OBJECTIVES: I. Determine whether release of endogenous growth hormone (GH)-releasing hormone is involved in GH responses to clonidine, pyridostigmine, levodopa, arginine, GH-releasing pep...
OBJECTIVES: Assess whether chronic administration of gonadotropin-releasing hormone analogues is safe and effective for the prevention of cyclic attacks of acute porphyria in women.
The purpose of this trial is to examine the short-term effects of Growth Hormone Releasing Hormone (GHRH, tesamorelin) administration in healthy men. We hypothesize that GHRH will increas...
PP1- The purpose of this study is to determine whether giving more of the hormone produced by everyone called growth hormone releasing hormone (GHRH) can improve heart function in individu...
This study performs assessments of pituitary functions by basal hormone levels in the acute phase after TBI and/or SAH followed by detailed endocrine tests (insulin-induced hypoglycemia or...
Cell surface proteins that bind corticotropin-releasing hormone with high affinity and trigger intracellular changes which influence the behavior of cells. The corticotropin releasing-hormone receptors on anterior pituitary cells mediate the stimulation of corticotropin release by hypothalamic corticotropin releasing factor. The physiological consequence of activating corticotropin-releasing hormone receptors on central neurons is not well understood.
A form of dwarfism caused by complete or partial GROWTH HORMONE deficiency, resulting from either the lack of GROWTH HORMONE-RELEASING FACTOR from the HYPOTHALAMUS or from the mutations in the growth hormone gene (GH1) in the PITUITARY GLAND. It is also known as Type I pituitary dwarfism. Human hypophysial dwarf is caused by a deficiency of HUMAN GROWTH HORMONE during development.
A peptide of 44 amino acids in most species that stimulates the release and synthesis of GROWTH HORMONE. GHRF (or GRF) is synthesized by neurons in the ARCUATE NUCLEUS of the HYPOTHALAMUS. After being released into the pituitary portal circulation, GHRF stimulates GH release by the SOMATOTROPHS in the PITUITARY GLAND.
A 191-amino acid polypeptide hormone secreted by the human adenohypophysis (PITUITARY GLAND, ANTERIOR), also known as GH or somatotropin. Synthetic growth hormone, termed somatropin, has replaced the natural form in therapeutic usage such as treatment of dwarfism in children with growth hormone deficiency.
The biologically active fragment of human growth hormone-releasing factor, consisting of GHRH(1-29)-amide. This N-terminal sequence is identical in several mammalian species, such as human, pig, and cattle. It is used to diagnose or treat patients with GROWTH HORMONE deficiency.

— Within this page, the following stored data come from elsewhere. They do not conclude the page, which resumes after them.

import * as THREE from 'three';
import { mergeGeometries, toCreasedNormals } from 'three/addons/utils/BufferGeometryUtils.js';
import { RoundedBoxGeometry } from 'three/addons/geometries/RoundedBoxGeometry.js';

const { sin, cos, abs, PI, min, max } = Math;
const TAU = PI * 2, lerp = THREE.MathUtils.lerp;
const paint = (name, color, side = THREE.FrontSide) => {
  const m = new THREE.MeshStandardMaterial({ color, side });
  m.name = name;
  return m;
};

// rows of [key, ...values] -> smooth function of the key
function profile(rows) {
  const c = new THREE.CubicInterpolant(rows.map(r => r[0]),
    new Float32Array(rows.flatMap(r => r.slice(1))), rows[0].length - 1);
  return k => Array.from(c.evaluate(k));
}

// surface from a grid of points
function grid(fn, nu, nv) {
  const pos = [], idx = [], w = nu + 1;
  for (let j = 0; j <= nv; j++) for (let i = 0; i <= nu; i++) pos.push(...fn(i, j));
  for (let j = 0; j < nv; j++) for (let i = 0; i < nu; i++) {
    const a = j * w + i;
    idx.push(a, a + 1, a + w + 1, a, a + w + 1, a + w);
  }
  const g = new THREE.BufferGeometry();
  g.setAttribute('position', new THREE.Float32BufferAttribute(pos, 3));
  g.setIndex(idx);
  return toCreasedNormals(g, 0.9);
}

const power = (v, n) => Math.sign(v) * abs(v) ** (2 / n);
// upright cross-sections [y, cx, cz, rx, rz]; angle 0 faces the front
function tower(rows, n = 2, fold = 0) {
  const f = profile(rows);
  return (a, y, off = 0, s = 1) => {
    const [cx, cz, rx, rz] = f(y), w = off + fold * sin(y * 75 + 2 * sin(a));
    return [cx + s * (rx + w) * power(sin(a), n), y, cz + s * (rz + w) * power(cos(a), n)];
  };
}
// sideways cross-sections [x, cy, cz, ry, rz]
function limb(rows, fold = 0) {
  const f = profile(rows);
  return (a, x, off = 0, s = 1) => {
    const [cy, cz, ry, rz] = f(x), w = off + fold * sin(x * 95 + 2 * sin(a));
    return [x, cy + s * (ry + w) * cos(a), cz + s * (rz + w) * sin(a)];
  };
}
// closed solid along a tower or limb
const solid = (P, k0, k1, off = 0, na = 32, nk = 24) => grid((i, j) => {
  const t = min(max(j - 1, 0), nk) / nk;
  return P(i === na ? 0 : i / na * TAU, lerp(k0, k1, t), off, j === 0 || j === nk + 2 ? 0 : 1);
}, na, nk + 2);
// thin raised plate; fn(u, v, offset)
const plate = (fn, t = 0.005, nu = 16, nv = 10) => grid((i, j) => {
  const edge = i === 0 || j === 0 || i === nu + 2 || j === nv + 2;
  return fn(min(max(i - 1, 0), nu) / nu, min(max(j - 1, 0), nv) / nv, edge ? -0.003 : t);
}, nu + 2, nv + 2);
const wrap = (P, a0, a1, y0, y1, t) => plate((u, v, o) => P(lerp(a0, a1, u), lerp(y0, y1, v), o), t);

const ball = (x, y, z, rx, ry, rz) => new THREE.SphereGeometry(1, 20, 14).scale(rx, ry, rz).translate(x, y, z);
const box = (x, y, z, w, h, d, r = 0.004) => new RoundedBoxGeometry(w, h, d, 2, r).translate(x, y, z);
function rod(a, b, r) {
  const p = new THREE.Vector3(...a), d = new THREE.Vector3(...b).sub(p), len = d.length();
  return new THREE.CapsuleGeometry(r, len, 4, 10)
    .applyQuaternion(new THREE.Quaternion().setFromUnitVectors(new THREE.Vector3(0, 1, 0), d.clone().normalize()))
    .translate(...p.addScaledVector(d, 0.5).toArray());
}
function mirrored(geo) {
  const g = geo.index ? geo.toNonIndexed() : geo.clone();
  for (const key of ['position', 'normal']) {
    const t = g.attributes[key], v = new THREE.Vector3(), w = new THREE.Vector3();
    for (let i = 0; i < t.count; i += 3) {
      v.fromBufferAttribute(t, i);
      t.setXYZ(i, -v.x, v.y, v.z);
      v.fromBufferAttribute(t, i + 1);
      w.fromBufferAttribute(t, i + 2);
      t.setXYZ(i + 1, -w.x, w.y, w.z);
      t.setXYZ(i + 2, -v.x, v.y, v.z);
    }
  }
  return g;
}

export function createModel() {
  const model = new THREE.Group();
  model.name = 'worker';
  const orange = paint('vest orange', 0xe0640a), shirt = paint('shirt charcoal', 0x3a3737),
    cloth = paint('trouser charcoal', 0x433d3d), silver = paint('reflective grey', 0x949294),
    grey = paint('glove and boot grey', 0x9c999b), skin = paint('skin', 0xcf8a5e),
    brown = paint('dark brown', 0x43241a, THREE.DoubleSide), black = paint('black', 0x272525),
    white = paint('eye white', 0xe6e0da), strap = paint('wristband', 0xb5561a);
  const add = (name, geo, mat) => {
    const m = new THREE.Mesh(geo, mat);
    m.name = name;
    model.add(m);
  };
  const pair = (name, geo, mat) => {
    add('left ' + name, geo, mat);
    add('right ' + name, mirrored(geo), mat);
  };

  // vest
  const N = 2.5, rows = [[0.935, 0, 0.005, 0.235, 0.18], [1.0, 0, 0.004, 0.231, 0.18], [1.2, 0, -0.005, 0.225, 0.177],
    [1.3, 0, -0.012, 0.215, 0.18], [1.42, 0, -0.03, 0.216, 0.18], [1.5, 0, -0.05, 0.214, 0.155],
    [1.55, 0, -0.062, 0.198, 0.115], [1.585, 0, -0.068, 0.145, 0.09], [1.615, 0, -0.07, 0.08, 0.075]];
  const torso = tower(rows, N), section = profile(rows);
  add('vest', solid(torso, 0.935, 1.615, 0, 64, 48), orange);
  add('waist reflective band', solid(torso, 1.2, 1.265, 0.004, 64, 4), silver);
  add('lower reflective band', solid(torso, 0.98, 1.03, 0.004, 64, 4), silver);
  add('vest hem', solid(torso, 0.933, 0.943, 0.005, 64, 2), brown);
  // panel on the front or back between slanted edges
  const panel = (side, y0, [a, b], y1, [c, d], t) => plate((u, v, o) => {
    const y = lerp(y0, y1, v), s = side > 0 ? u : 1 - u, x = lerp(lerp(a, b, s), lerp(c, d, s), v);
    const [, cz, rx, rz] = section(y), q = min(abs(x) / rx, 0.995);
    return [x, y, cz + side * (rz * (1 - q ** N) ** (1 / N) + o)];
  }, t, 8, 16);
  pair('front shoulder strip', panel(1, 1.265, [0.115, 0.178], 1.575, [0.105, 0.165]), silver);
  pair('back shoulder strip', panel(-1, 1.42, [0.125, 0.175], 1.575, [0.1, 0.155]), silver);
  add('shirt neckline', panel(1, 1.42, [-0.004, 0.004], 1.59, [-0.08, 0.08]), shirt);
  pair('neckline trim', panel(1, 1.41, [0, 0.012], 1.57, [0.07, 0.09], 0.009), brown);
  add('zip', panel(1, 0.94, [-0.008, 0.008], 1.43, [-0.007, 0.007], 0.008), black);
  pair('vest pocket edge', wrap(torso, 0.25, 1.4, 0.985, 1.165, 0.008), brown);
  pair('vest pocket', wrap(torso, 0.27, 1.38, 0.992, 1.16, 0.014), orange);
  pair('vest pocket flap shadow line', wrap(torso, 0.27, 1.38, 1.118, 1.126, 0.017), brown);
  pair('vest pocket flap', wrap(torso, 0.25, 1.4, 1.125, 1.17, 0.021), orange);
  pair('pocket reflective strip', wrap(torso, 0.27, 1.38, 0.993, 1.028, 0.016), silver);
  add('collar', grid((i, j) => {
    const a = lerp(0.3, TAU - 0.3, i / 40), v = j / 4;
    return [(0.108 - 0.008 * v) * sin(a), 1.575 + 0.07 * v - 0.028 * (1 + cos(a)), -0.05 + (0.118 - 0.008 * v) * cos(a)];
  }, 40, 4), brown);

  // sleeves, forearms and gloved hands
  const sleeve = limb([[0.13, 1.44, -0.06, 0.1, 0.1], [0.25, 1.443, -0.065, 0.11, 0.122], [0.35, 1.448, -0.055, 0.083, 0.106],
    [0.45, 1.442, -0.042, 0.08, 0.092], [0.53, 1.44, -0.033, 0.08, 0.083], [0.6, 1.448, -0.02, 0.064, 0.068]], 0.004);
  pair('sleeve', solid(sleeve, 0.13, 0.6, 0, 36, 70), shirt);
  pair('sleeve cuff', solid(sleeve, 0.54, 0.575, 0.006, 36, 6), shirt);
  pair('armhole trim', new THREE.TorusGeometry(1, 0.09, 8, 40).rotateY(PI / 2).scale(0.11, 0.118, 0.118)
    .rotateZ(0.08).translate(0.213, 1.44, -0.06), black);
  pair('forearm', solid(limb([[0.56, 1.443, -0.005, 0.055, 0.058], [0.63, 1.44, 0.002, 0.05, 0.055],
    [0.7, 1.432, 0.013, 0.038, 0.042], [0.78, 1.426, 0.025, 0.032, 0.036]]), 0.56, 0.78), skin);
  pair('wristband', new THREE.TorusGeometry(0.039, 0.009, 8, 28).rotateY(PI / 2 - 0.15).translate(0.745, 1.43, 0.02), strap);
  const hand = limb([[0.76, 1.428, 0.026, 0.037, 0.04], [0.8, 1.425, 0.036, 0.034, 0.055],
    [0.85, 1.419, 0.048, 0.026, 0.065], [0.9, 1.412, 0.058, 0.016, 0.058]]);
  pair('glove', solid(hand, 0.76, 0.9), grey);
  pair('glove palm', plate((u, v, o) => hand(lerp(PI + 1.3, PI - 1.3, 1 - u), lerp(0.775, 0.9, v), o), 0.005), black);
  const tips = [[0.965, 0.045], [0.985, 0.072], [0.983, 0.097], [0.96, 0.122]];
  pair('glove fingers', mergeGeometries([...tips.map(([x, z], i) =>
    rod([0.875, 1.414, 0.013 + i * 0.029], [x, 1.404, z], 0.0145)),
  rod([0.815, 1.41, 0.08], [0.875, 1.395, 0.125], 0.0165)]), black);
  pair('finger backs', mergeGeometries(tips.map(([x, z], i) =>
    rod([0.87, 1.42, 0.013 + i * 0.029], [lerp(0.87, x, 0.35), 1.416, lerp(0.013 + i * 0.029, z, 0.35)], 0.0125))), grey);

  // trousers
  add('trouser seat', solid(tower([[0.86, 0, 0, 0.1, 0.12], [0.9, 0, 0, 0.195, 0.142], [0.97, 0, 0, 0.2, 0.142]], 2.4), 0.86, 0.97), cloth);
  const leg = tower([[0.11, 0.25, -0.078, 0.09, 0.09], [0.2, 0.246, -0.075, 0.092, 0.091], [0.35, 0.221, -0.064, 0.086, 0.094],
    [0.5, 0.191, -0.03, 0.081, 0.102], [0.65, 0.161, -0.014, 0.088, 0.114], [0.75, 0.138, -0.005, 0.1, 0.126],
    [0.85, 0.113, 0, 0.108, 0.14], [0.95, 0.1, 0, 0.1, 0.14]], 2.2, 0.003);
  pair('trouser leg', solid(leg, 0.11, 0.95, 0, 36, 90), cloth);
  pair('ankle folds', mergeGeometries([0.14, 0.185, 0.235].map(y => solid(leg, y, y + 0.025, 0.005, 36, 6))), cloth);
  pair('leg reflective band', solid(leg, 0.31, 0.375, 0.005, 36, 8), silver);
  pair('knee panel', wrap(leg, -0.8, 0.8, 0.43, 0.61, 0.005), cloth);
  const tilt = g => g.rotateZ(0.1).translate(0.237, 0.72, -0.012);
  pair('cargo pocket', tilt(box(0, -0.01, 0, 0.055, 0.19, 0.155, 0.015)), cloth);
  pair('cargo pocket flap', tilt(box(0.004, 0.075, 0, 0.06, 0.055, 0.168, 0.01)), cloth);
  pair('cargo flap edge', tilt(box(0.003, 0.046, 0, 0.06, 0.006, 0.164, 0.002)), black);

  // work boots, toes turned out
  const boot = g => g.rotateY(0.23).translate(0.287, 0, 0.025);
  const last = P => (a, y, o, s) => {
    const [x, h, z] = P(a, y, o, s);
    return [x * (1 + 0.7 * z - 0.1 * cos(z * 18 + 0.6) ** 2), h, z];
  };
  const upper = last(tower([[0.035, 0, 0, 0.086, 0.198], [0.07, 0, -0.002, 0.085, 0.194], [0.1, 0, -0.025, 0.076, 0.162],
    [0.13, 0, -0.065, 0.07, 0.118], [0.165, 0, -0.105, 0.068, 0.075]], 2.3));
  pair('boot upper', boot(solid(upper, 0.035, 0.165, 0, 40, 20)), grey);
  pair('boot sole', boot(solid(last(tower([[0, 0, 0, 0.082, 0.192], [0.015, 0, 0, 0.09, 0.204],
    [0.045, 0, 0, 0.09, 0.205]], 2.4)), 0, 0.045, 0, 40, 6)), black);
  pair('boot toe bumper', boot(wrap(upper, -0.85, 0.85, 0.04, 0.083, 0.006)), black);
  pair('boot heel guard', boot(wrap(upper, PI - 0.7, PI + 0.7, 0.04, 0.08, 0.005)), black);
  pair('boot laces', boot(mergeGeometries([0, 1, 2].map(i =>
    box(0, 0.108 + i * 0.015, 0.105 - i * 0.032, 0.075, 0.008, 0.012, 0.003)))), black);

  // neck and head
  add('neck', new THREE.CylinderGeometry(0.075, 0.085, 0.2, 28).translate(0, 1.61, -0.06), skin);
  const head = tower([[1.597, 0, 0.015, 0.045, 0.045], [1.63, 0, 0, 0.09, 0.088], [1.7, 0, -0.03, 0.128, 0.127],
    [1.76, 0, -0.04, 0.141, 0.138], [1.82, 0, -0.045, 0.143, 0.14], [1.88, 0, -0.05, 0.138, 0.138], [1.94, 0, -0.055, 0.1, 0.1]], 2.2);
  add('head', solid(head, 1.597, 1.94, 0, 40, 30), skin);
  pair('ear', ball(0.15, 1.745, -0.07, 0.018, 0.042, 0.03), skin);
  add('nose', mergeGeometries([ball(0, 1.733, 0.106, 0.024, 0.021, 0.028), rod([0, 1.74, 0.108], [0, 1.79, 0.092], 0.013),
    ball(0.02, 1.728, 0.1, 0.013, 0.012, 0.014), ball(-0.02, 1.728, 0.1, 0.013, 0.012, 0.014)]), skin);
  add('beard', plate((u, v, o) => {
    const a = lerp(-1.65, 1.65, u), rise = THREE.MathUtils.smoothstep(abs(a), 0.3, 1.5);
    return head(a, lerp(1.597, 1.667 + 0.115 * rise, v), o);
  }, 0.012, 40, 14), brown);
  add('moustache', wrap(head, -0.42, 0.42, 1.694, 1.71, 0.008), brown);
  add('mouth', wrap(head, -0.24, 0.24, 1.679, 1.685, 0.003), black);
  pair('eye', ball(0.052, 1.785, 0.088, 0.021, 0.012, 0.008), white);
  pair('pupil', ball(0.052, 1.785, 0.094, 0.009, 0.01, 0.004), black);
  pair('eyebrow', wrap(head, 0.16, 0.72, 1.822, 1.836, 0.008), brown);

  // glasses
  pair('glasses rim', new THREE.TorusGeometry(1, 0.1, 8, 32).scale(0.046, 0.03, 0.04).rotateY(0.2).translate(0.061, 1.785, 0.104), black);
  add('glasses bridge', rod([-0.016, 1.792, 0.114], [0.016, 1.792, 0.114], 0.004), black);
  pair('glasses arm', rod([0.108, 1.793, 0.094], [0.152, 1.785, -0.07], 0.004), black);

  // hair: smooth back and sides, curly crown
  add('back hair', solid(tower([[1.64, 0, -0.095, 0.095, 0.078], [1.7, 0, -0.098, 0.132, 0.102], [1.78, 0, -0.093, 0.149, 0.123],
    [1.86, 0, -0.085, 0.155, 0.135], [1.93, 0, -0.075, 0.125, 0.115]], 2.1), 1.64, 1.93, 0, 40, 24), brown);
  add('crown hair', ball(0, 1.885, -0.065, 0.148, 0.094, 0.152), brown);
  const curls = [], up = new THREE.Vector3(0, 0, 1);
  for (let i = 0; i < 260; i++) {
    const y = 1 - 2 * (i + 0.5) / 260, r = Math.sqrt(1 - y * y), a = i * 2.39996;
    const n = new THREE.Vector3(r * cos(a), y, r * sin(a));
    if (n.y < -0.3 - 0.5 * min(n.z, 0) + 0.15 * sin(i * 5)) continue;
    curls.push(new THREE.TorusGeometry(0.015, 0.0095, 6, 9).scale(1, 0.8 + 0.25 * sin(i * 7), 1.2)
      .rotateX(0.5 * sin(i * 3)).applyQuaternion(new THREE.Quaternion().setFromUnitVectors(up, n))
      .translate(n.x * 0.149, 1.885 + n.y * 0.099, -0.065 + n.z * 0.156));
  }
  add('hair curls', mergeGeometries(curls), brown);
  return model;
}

Diabetes Diabetes Endocrine Disorders Obesity Oxycontin Renal Disease Thyroid Disorders Endocrinology is the study of the endocrine glands and the hormones that they secrete (Oxford Medical Dictionary). There are several g...
Endocrine disorders are grouped into two categories: hormone imbalance - when a gland produces too much or too little of an endocrine hormone development of lesions (such as nodules or tumors) in the endocrine system, which may or may not affect...
Multiple Sclerosis MS
Multiple sclerosis (MS) is the most common disabling neurological condition affecting 100,000 young adults in the UK. The condition results from autoimmune damage to myelin, causing interference in nerve signaling. Symptoms experienced depend on the pa...